_ASSIGNMENT_: Where the records below show a line containing "const orange = makeMaterial('orange", start copying; end with the line containing "clump('mainCrown', red, 0.59, 0.007, 1.46, 0.042);", and copy it too.

_DATASET_:
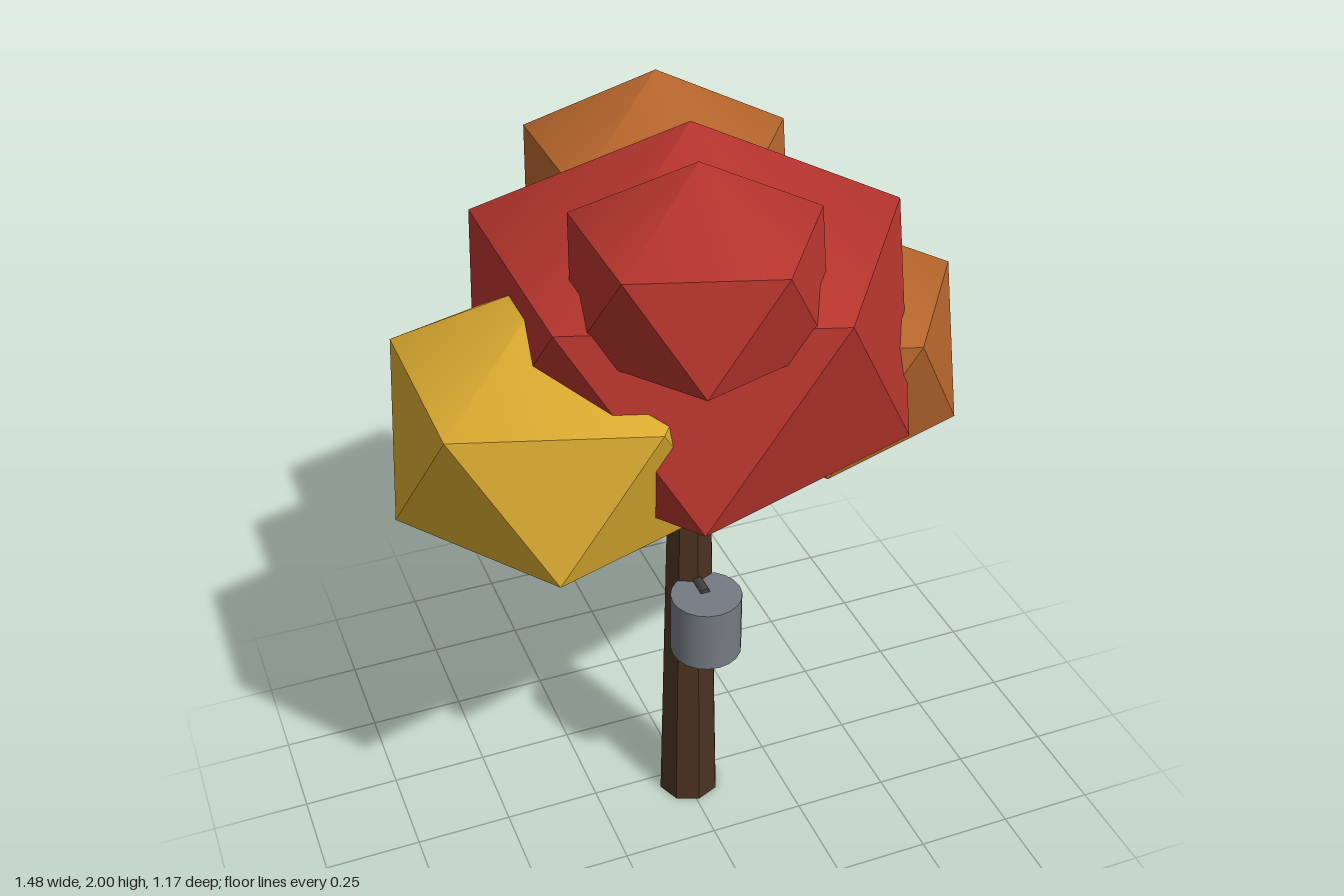
import * as THREE from 'three';
import { toCreasedNormals } from 'three/addons/utils/BufferGeometryUtils.js';

const makeMaterial = (name, color) => {
  const m = new THREE.MeshStandardMaterial({ color });
  m.name = name;
  return m;
};

export function createModel() {
  const tree = new THREE.Group();
  tree.name = 'autumnTree';
  const red = makeMaterial('red leaves', 0xb5342d);
  const orange = makeMaterial('orange leaves', 0xb5652c);
  const yellow = makeMaterial('yellow leaves', 0xd9a930);
  const bark = makeMaterial('bark', 0x4a3222);
  const metal = makeMaterial('metal', 0x747b82);
  const darkMetal = makeMaterial('dark metal', 0x45413e);

  const add = (name, geometry, material, x, y, z) => {
    const mesh = new THREE.Mesh(geometry, material);
    mesh.name = name;
    mesh.position.set(x, y, z);
    tree.add(mesh);
    return mesh;
  };
  const crease = THREE.MathUtils.degToRad(40);

  // Foliage clump: icosahedron standing on a corner, slightly squashed, with smooth caps
  const tilt = -Math.atan(2 / (1 + Math.sqrt(5)));
  const clump = (name, material, radius, x, y, z) => {
    const g = new THREE.IcosahedronGeometry(radius).rotateZ(tilt).scale(1, 0.85, 1);
    add(name, toCreasedNormals(g, crease), material, x, y, z);
  };
  clump('mainCrown', red, 0.59, 0.007, 1.46, 0.042);
  clump('topCrown', red, 0.318, -0.084, 1.73, 0.315);
  clump('rightCrown', yellow, 0.434, -0.352, 1.32, 0.13);
  clump('leftCrown', orange, 0.409, 0.37, 1.276, -0.05);
  clump('backCrown', orange, 0.368, 0.046, 1.64, -0.273);

  // Tapered eight-sided trunk, running up into the crown
  const trunk = new THREE.CylinderGeometry(0.05, 0.082, 1.3, 8);
  add('trunk', toCreasedNormals(trunk, crease), bark, 0.007, 0.65, 0.042);

  // Sap bucket hanging on the front of the trunk, with its spout
  add('bucket', new THREE.CylinderGeometry(0.09, 0.09, 0.17, 20), metal, 0.007, 0.66, 0.16);
  const spout = new THREE.CylinderGeometry(0.013, 0.013, 0.09, 8).rotateX(Math.PI / 2);
  add('spout', spout, darkMetal, 0.007, 0.744, 0.11);

  return tree;
}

_EXERCISE ANSWER_:
  const orange = makeMaterial('orange leaves', 0xb5652c);
  const yellow = makeMaterial('yellow leaves', 0xd9a930);
  const bark = makeMaterial('bark', 0x4a3222);
  const metal = makeMaterial('metal', 0x747b82);
  const darkMetal = makeMaterial('dark metal', 0x45413e);

  const add = (name, geometry, material, x, y, z) => {
    const mesh = new THREE.Mesh(geometry, material);
    mesh.name = name;
    mesh.position.set(x, y, z);
    tree.add(mesh);
    return mesh;
  };
  const crease = THREE.MathUtils.degToRad(40);

  // Foliage clump: icosahedron standing on a corner, slightly squashed, with smooth caps
  const tilt = -Math.atan(2 / (1 + Math.sqrt(5)));
  const clump = (name, material, radius, x, y, z) => {
    const g = new THREE.IcosahedronGeometry(radius).rotateZ(tilt).scale(1, 0.85, 1);
    add(name, toCreasedNormals(g, crease), material, x, y, z);
  };
  clump('mainCrown', red, 0.59, 0.007, 1.46, 0.042);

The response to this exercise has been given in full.